A cult emerges from a punk/hippie sanctuary in this mordant first novel from the author of the story collection Everything Here Is the Best Thing Ever (2010).

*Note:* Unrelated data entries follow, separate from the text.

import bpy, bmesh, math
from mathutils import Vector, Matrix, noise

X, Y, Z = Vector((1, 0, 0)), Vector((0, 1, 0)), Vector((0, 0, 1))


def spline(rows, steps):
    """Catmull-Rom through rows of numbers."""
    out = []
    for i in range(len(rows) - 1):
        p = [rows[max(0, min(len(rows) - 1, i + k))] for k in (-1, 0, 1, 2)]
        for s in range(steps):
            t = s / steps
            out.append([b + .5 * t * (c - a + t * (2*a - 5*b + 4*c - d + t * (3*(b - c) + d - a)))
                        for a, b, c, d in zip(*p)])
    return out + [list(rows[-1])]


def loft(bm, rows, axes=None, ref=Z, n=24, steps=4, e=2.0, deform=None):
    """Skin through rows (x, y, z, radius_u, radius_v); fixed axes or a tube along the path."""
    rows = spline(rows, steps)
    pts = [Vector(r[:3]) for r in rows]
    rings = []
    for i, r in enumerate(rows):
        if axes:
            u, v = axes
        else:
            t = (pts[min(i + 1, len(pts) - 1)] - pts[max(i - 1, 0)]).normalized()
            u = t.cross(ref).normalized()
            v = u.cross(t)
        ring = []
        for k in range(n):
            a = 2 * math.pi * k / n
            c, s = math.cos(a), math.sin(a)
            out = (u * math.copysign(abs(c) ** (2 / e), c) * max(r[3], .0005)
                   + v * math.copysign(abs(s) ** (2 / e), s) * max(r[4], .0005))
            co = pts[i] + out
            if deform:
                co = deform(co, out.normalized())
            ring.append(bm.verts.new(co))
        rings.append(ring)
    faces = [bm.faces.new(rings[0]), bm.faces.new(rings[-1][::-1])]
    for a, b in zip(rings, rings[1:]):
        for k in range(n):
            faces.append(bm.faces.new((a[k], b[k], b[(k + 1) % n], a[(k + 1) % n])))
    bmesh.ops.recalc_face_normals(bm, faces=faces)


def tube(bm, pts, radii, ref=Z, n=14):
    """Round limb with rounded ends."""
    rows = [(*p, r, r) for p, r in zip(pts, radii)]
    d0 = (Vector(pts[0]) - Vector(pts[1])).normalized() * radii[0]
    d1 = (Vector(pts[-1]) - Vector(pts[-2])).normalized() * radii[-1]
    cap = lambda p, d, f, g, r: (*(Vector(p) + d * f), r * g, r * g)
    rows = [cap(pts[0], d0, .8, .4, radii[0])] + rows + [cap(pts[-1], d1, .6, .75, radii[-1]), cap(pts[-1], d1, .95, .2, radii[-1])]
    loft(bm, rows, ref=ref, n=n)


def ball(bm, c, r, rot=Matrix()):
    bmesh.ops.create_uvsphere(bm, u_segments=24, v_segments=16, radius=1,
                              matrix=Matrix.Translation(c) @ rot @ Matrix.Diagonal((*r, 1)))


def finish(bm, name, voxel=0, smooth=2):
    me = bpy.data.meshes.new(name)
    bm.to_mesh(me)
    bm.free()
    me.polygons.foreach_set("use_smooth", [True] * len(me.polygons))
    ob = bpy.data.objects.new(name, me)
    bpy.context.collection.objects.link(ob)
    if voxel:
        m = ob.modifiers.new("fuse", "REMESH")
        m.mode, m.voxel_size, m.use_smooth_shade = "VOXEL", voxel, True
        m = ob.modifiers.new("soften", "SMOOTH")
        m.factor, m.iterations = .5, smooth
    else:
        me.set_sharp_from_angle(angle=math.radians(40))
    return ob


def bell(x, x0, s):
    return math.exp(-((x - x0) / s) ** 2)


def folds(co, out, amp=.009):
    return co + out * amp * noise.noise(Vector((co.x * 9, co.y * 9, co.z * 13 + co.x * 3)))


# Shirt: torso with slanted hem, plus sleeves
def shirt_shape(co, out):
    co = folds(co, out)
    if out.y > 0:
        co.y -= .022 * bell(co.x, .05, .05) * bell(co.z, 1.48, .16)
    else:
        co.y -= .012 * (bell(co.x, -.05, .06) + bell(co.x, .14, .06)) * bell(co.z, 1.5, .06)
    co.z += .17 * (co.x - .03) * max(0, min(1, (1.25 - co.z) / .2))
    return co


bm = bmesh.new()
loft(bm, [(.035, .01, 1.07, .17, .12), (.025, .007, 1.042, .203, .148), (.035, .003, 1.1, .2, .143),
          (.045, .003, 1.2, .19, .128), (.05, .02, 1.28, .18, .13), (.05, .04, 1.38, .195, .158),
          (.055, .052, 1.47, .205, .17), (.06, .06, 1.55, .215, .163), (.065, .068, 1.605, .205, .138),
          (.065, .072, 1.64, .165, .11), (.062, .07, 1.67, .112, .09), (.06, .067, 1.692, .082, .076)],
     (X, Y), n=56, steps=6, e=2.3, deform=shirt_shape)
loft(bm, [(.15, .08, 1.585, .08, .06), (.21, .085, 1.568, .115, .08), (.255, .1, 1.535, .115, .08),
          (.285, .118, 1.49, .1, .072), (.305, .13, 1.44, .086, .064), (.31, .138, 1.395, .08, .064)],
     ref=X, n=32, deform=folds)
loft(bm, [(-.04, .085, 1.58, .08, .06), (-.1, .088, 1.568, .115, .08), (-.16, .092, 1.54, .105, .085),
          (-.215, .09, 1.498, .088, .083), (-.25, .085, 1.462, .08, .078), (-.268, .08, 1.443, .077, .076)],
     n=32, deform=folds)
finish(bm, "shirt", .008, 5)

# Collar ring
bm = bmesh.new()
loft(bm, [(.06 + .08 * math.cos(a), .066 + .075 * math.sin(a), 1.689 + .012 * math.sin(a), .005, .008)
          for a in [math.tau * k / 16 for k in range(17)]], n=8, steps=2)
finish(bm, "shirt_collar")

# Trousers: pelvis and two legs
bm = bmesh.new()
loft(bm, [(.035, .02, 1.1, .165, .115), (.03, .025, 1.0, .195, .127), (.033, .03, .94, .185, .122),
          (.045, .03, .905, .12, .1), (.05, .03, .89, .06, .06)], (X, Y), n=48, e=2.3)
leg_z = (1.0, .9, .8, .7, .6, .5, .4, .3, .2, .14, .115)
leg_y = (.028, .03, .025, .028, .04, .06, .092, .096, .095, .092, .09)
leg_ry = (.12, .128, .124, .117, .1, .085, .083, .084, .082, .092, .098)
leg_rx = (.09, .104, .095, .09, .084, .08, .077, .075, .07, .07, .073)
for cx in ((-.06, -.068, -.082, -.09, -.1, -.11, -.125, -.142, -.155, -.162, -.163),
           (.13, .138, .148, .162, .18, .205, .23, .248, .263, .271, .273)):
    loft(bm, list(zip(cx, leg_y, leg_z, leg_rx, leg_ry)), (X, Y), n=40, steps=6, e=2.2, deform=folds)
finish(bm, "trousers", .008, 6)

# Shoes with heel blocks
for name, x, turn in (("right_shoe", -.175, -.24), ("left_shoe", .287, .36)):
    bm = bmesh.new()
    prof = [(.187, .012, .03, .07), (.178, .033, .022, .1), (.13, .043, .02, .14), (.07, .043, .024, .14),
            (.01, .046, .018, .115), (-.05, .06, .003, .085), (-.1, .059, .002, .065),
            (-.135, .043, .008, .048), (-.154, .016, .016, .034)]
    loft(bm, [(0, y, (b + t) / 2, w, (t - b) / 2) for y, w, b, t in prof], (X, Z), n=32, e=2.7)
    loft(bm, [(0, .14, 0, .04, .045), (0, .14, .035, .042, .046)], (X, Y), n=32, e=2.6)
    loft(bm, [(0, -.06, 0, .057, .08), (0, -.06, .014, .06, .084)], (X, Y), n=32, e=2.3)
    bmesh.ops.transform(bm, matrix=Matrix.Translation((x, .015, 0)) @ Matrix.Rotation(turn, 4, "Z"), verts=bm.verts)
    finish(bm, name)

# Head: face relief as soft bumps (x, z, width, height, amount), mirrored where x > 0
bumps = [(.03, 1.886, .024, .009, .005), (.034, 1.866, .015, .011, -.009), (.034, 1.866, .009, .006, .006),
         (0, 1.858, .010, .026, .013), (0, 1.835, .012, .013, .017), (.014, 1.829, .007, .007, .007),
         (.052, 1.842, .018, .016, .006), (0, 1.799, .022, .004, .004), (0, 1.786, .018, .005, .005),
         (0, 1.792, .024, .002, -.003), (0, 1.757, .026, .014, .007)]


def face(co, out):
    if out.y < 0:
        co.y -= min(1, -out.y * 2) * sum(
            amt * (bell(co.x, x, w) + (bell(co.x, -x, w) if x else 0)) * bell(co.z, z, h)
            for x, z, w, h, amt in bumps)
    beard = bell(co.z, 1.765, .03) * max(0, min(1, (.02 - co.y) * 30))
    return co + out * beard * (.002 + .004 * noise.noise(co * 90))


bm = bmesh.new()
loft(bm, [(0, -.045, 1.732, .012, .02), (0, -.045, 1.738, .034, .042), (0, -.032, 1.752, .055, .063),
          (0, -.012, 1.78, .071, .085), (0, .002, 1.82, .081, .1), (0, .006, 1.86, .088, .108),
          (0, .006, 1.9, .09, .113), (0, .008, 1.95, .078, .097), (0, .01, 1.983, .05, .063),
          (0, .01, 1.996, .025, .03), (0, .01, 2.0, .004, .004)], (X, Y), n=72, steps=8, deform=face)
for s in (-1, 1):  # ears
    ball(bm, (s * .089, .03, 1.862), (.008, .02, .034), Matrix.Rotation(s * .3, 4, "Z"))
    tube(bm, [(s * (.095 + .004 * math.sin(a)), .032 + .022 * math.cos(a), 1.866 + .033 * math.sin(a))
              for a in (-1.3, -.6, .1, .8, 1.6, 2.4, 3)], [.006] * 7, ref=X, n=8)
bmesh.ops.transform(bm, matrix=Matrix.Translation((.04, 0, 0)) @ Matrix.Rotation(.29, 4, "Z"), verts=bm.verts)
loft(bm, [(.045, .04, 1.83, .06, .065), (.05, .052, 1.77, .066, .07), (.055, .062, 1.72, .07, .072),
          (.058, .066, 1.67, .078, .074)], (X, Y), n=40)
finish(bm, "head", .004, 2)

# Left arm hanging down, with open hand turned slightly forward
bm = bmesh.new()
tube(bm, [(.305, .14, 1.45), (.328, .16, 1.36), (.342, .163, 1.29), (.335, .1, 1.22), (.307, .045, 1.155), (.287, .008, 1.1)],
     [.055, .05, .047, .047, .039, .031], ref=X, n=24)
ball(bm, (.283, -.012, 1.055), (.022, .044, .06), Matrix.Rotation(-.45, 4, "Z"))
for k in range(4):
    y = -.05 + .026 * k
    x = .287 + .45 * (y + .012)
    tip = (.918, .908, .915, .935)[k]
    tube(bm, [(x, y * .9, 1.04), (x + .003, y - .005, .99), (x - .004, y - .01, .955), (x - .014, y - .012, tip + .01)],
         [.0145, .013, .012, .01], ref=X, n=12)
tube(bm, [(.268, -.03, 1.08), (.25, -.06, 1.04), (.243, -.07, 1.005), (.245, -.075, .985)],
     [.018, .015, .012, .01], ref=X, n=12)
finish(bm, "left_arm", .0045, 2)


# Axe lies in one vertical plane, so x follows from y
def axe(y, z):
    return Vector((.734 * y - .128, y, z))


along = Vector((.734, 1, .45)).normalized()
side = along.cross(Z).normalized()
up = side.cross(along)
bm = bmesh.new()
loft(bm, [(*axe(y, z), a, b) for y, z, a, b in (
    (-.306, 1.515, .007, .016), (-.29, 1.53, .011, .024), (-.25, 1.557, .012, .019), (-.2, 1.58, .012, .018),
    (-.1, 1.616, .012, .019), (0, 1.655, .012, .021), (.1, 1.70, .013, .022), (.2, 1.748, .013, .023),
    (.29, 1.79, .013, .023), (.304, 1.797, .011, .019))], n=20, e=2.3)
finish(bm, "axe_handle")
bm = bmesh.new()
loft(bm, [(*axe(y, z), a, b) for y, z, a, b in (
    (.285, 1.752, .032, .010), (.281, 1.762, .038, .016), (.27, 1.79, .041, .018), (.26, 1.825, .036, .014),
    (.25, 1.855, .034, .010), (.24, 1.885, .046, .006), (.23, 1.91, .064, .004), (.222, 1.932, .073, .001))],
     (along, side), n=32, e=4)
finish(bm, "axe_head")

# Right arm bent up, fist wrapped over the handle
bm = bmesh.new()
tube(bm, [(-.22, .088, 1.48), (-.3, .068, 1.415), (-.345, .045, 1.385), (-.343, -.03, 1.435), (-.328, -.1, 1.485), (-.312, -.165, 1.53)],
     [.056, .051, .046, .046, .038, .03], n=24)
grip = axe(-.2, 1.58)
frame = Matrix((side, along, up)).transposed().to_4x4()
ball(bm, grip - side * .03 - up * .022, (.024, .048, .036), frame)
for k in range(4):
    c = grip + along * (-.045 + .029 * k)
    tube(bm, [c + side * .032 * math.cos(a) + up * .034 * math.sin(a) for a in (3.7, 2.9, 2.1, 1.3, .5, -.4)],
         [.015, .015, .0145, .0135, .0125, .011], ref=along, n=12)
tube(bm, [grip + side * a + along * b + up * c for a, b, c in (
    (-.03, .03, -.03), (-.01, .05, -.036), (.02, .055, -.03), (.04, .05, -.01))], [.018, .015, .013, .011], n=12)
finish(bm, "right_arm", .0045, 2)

Like other college towns, Gainesville, Fla., is a haven for alternative lifestyles. David is slow to catch on, but in his junior year, everything changes for this liberal arts major. A relationship ends; he loses interest in his courses; he stays home masturbating before his laptop, then throws it in the tub in self-disgust. Salvation comes when he runs into two Dumpster divers, Thomas and Liz. He knows Thomas from their suburban Miami childhood. They take him back to Fishgut, their dilapidated house with its floating population of punks. There he meets Katy, and his emancipation is complete. He’s dropped out. She’s a generous earth-mother type, as willing to share her body with this newcomer as with her girlfriend Liz. (Taylor writes sex wonderfully well.) She’s also a self-styled Anarchristian, happily blending anarchy and Christianity, unlike those uptight Catholic students at the church reception they attend for a goof (and for the free food). What really fires Katy up is her discovery of a notebook buried in their yard. It belonged to Parker, Fishgut’s mysterious founder. Katy takes its religious and philosophical ramblings as the ultimate truth, the Gospel. David, now her ardent disciple, edits it with her into a pamphlet, perfect for the Millennium (the story is set in 1999). Not everyone is sold; Thomas, an atheist Jew, leaves Fishgut for the Battle of Seattle after maliciously inserting a line of bull into the Gospel. Taylor’s nimble analysis of these schisms recalls T.C. Boyle’s Drop City, but he lacks Boyle’s sense of direction. That might have taken us to Parker, who remains an enigma, while Katy’s further development stalls. Excerpts from the Gospel serve as filler, and momentum drains away among a variety of voices.
Taylor nails The Scene, but at the expense of the story.